(Records excerpted from a collection)
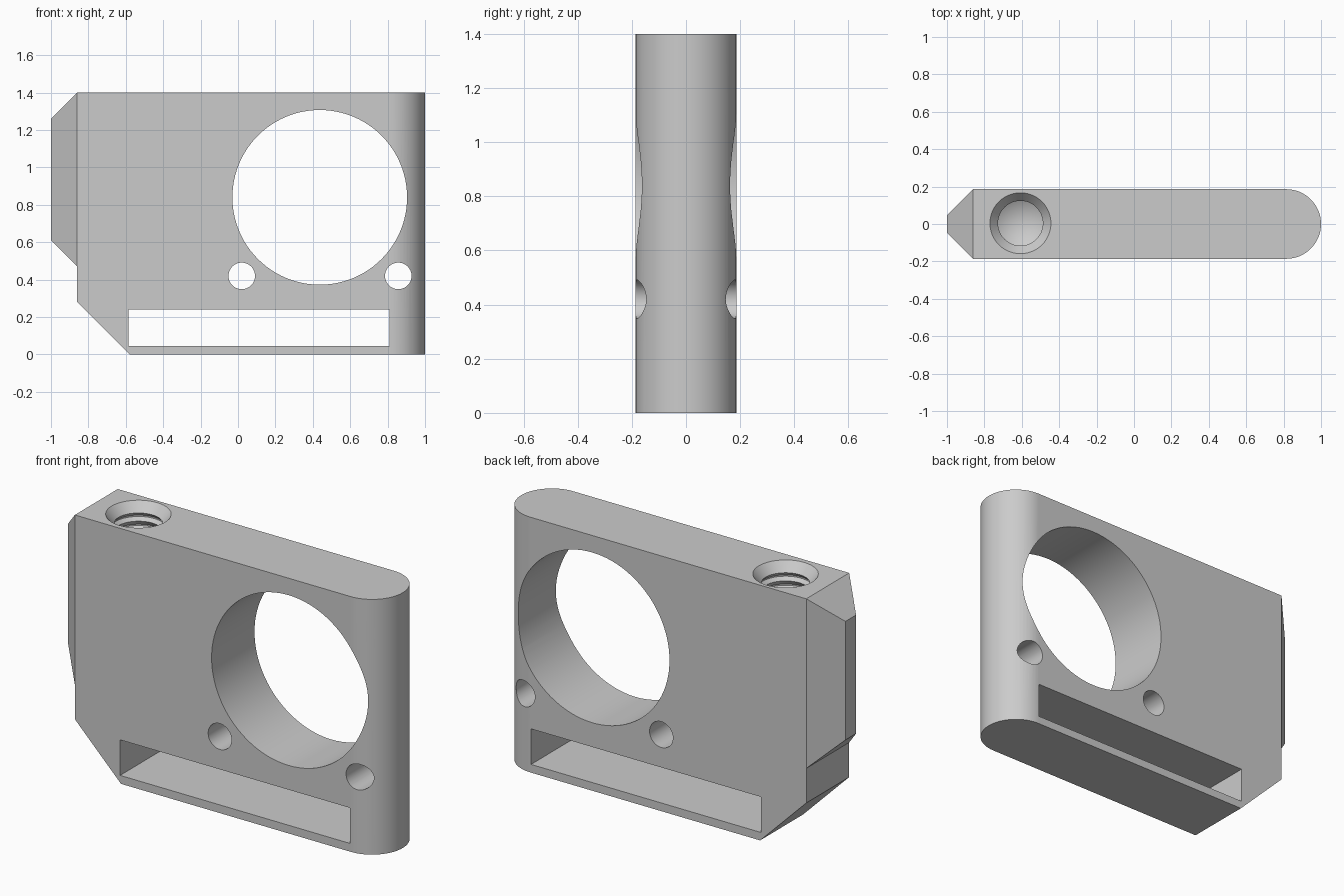
import bpy
import bmesh
from math import cos, sin, pi, radians
from mathutils import Matrix, Vector

HALF = 0.186      # half thickness of the plate
TOP = 1.4
LEFT = -0.86      # flat end of the plate, where the wedge starts

old = bpy.data.objects.get("Cube")
if old:
    bpy.data.objects.remove(old, do_unlink=True)

grey = bpy.data.materials.new("plain grey")
grey.use_nodes = True
grey.diffuse_color = (0.6, 0.6, 0.6, 1)
grey.node_tree.nodes["Principled BSDF"].inputs["Base Color"].default_value = (0.6, 0.6, 0.6, 1)


def make_object(name, bm):
    bmesh.ops.recalc_face_normals(bm, faces=bm.faces)
    mesh = bpy.data.meshes.new(name)
    bm.to_mesh(mesh)
    bm.free()
    mesh.materials.append(grey)
    obj = bpy.data.objects.new(name, mesh)
    bpy.context.collection.objects.link(obj)
    return obj


def prism(name, points, along):
    """Extrude a closed loop of 3D points along a vector."""
    bm = bmesh.new()
    face = bm.faces.new([bm.verts.new(p) for p in points])
    new = bmesh.ops.extrude_face_region(bm, geom=[face])["geom"]
    verts = [v for v in new if isinstance(v, bmesh.types.BMVert)]
    bmesh.ops.translate(bm, verts=verts, vec=along)
    return make_object(name, bm)


def front_prism(name, outline):
    """Cutter running front to back through the plate."""
    return prism(name, [(x, -0.4, z) for x, z in outline], Vector((0, 0.8, 0)))


def round_cutter(name, x, z, radius, sides):
    return front_prism(name, [(x + radius * cos(2 * pi * i / sides),
                               z + radius * sin(2 * pi * i / sides)) for i in range(sides)])


def cut(target, cutter):
    cutter.hide_render = True
    mod = target.modifiers.new("cut", "BOOLEAN")
    mod.operation = "DIFFERENCE"
    mod.solver = "EXACT"
    mod.object = cutter
    bpy.context.view_layer.objects.active = target
    bpy.ops.object.modifier_apply(modifier=mod.name)
    bpy.data.objects.remove(cutter, do_unlink=True)


# Plate with one rounded end
steps = 32
plan = [(LEFT, HALF, 0), (LEFT, -HALF, 0)]
for i in range(steps + 1):
    a = -pi / 2 + pi * i / steps
    plan.append((1 - HALF + HALF * cos(a), HALF * sin(a), 0))
plate = prism("plate_body", plan, Vector((0, 0, TOP)))

# Cut-off lower corner
cut(plate, front_prism("corner_cutter", [(-0.96, 0.38), (-0.48, -0.1), (-0.96, -0.1)]))

# Large opening, two pin holes and the strap slot
cut(plate, round_cutter("opening_cutter", 0.437, 0.84, 0.467, 96))
for x in (0.02, 0.857):
    cut(plate, round_cutter("pin_hole_cutter", x, 0.42, 0.071, 40))
cut(plate, front_prism("slot_cutter", [(-0.585, 0.045), (0.81, 0.045), (0.81, 0.24), (-0.585, 0.24)]))

# Threaded socket with countersunk rim and pointed bottom
pitch, minor, major = 0.05, 0.12, 0.138
profile = [(0, TOP + 0.05), (0.163, TOP + 0.05), (0.163, TOP), (minor, TOP - 0.05)]
z = TOP - 0.05
for i in range(8):
    profile += [(major, z - pitch * 0.4), (major, z - pitch * 0.55), (minor, z - pitch * 0.9)]
    z -= pitch
profile += [(minor, z - 0.05), (0, z - 0.12)]
bm = bmesh.new()
verts = [bm.verts.new((r, 0, h)) for r, h in profile]
edges = [bm.edges.new(pair) for pair in zip(verts, verts[1:])]
bmesh.ops.spin(bm, geom=verts + edges, cent=(0, 0, 0), axis=(0, 0, 1), angle=2 * pi, steps=48)
bmesh.ops.remove_doubles(bm, verts=bm.verts, dist=0.0005)
bm.transform(Matrix.Translation((-0.607, 0.004, 0)))
cut(plate, make_object("socket_cutter", bm))

# Tapered wedge on the flat end
bm = bmesh.new()
for x, half, low, high in ((LEFT, HALF, 0.47, TOP), (-1, 0.046, 0.61, 1.26)):
    for y in (-half, half):
        for h in (low, high):
            bm.verts.new((x, y, h))
bmesh.ops.convex_hull(bm, input=bm.verts)
bmesh.ops.dissolve_limit(bm, angle_limit=0.01, verts=bm.verts, edges=bm.edges)
make_object("end_wedge", bm)

# Smooth round walls, keep flat faces flat
bpy.ops.object.select_all(action="DESELECT")
plate.select_set(True)
bpy.context.view_layer.objects.active = plate
bpy.ops.object.shade_smooth_by_angle(angle=radians(30))
weighted = plate.modifiers.new("flat_sides", "WEIGHTED_NORMAL")
weighted.keep_sharp = True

- _Exercise requirements_:
Print, from the entries above, the line with "from math import cos, sin, pi, radians", the line with "grey.use_nodes = True" and all lines between them, exactly and with nothing else.

- _Task solution_:
from math import cos, sin, pi, radians
from mathutils import Matrix, Vector

HALF = 0.186      # half thickness of the plate
TOP = 1.4
LEFT = -0.86      # flat end of the plate, where the wedge starts

old = bpy.data.objects.get("Cube")
if old:
    bpy.data.objects.remove(old, do_unlink=True)

grey = bpy.data.materials.new("plain grey")
grey.use_nodes = True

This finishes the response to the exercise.